→ Task goal: In the data that follows, count each line with the string "context"; the reply is the number only.

Available data START

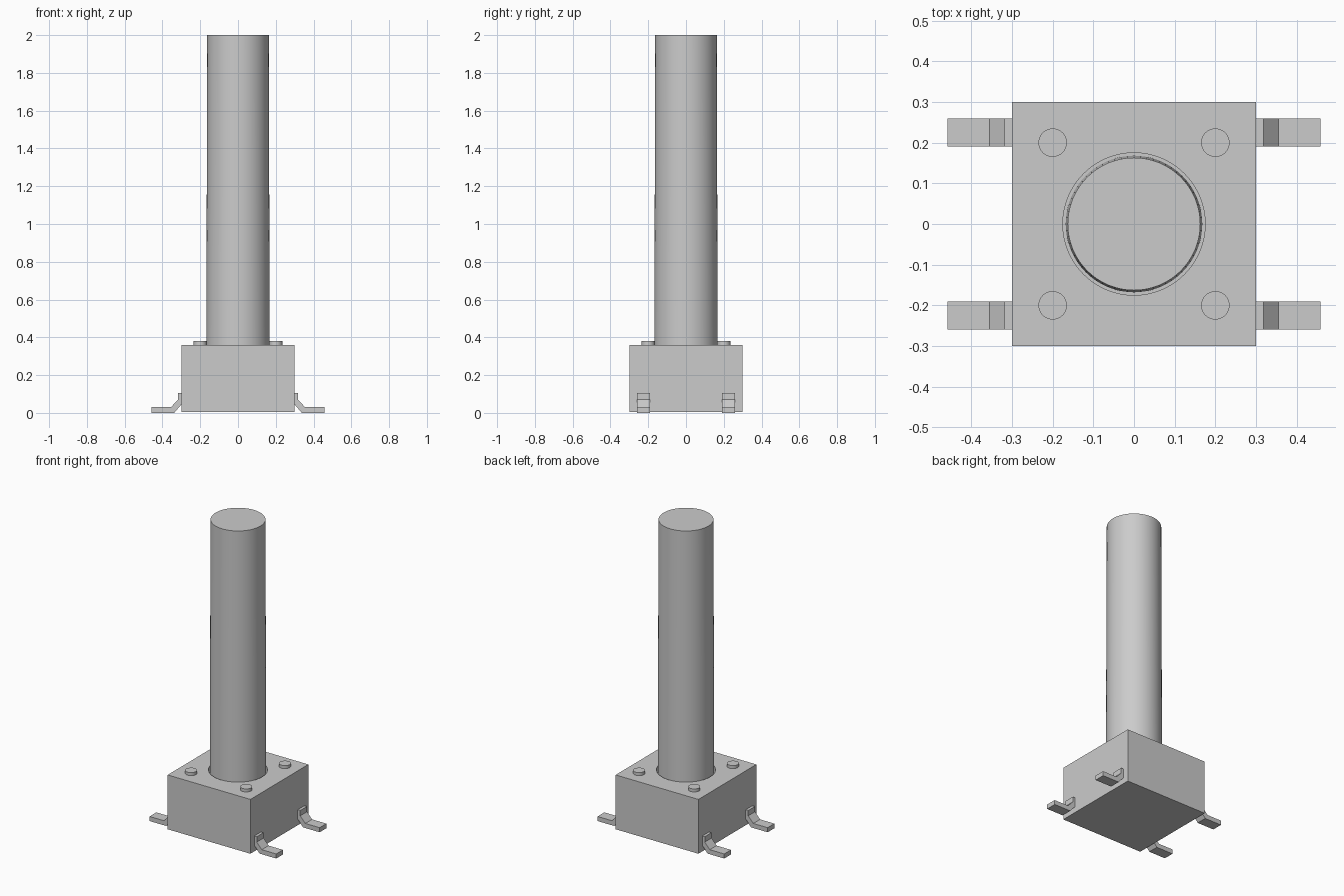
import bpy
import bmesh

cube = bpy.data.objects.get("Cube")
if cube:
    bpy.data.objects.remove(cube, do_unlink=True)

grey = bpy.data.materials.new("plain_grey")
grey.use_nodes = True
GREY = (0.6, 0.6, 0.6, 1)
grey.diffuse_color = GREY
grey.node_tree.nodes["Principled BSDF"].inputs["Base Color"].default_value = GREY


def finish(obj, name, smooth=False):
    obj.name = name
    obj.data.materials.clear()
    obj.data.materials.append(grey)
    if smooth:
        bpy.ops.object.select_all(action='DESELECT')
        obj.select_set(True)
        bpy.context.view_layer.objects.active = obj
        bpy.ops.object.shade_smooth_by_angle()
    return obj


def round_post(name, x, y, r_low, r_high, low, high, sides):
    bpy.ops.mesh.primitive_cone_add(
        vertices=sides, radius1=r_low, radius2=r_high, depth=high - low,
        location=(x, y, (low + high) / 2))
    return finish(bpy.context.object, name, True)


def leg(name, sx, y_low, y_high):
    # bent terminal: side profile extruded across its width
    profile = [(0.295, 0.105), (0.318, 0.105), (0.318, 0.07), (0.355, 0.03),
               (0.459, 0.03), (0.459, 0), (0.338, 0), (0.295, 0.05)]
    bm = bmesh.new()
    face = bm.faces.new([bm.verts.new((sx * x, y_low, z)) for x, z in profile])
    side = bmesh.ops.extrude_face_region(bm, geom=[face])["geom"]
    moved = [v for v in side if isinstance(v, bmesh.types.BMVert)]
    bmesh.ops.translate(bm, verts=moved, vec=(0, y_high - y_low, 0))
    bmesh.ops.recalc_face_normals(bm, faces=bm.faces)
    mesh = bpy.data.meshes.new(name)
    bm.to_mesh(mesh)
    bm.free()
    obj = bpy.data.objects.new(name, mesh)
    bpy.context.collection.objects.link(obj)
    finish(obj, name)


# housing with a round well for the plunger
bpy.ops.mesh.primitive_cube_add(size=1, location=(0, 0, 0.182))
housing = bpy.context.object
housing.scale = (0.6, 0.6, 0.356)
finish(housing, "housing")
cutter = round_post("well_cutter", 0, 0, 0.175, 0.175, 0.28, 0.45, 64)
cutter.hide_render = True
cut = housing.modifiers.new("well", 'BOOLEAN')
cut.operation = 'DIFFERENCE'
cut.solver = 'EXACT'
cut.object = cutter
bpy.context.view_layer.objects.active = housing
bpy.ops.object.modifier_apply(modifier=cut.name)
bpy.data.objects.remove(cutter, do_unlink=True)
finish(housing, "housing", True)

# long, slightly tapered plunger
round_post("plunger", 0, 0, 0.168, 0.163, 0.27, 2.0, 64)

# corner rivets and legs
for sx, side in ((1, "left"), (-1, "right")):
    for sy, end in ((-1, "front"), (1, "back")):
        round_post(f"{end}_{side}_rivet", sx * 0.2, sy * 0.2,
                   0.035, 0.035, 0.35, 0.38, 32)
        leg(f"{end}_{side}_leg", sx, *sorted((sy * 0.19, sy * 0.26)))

Available data END
Available data START

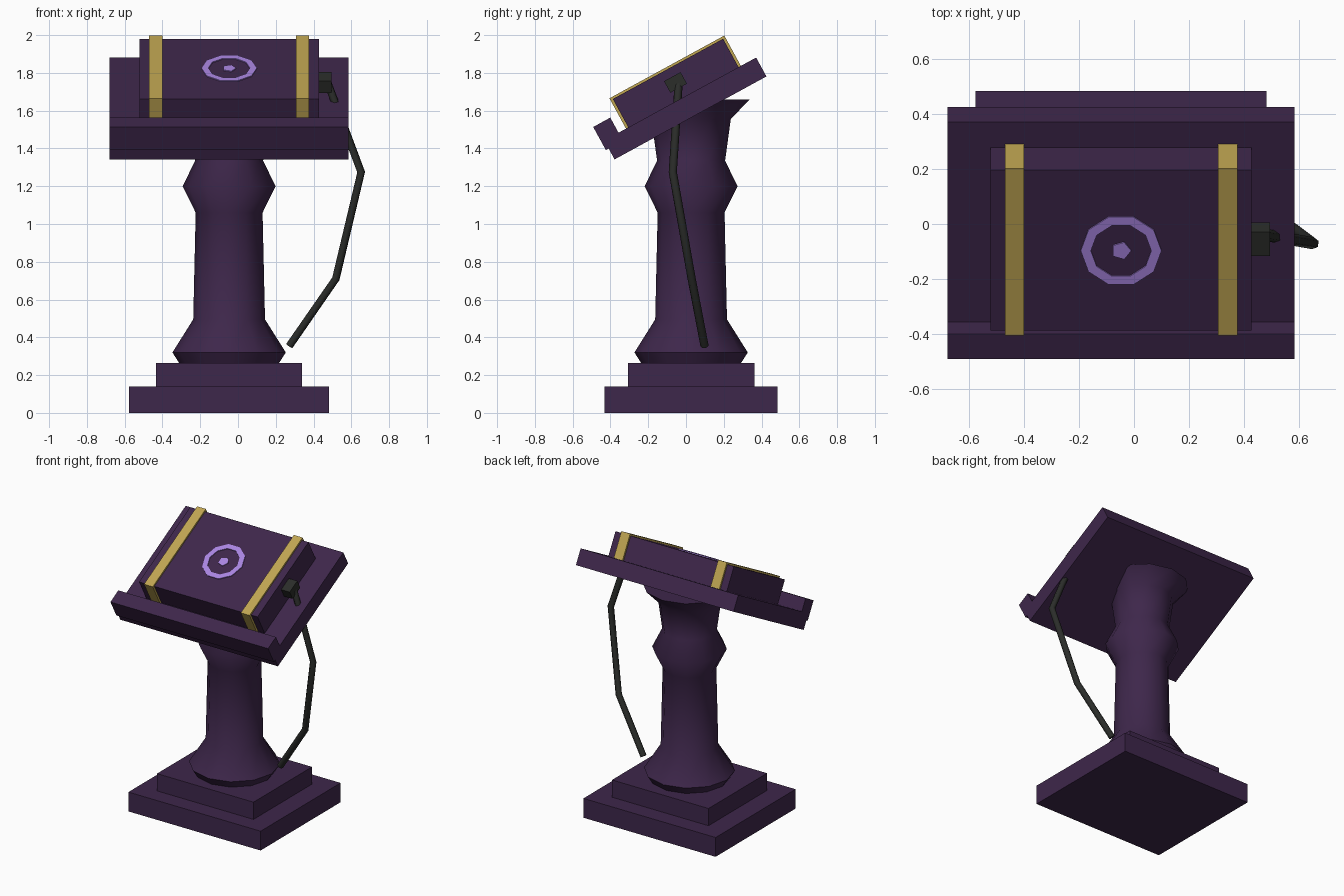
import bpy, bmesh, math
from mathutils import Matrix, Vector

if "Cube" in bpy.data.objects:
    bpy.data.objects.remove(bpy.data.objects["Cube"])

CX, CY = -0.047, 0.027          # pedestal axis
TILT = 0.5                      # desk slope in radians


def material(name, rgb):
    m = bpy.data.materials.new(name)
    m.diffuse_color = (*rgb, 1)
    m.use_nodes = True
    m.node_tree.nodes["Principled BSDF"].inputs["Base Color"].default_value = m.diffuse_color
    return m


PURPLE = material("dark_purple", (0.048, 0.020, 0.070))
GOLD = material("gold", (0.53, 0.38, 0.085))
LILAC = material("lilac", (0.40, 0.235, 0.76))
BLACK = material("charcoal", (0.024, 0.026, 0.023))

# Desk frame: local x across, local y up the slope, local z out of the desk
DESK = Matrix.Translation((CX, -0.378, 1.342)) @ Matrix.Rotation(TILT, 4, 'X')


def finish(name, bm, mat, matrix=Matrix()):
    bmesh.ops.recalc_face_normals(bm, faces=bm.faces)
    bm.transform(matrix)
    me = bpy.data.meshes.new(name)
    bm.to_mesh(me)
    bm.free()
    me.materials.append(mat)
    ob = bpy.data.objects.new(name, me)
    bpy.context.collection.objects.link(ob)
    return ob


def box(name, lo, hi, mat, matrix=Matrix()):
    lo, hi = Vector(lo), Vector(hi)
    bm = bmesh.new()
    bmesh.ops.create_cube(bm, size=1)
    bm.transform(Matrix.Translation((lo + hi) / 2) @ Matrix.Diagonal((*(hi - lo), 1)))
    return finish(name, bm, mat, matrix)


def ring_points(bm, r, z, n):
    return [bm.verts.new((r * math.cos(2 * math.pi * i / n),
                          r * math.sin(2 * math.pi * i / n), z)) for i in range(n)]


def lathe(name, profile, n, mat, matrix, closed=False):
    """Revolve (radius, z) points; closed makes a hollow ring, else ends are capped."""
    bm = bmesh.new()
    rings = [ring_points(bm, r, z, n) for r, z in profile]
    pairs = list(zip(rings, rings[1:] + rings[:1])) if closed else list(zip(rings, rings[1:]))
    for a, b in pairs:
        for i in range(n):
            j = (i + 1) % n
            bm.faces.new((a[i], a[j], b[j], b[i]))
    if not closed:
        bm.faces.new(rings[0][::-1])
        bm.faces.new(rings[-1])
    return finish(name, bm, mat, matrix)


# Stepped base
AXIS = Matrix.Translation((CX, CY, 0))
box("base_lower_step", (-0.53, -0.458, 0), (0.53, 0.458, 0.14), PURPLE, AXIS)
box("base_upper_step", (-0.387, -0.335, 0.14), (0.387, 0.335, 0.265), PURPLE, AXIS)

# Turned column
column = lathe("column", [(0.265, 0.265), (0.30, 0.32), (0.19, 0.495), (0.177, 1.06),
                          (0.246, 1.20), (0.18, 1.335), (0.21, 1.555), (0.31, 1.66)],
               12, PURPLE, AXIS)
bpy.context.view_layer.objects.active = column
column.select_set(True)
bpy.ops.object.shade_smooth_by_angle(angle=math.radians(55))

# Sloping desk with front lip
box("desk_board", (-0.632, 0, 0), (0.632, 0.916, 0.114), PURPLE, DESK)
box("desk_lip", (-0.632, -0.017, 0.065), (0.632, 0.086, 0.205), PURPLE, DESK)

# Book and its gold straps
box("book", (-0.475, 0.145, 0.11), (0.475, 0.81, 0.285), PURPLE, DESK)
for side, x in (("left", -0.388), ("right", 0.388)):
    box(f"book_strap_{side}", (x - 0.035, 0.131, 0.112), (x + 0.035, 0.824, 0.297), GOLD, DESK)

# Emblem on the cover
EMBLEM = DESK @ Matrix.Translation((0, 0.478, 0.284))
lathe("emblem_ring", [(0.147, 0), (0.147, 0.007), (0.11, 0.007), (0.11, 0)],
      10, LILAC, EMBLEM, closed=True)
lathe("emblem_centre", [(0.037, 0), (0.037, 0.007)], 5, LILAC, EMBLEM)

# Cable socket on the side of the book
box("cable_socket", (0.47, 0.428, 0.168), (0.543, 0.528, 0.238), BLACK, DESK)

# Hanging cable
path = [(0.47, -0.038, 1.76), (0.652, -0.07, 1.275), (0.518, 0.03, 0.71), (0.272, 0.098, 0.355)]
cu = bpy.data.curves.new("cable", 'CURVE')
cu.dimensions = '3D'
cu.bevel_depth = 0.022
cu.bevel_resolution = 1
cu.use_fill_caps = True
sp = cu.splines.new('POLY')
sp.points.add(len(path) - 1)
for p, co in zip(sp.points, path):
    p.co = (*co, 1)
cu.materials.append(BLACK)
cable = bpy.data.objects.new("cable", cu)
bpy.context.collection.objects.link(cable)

Available data END

→ Written reply: 8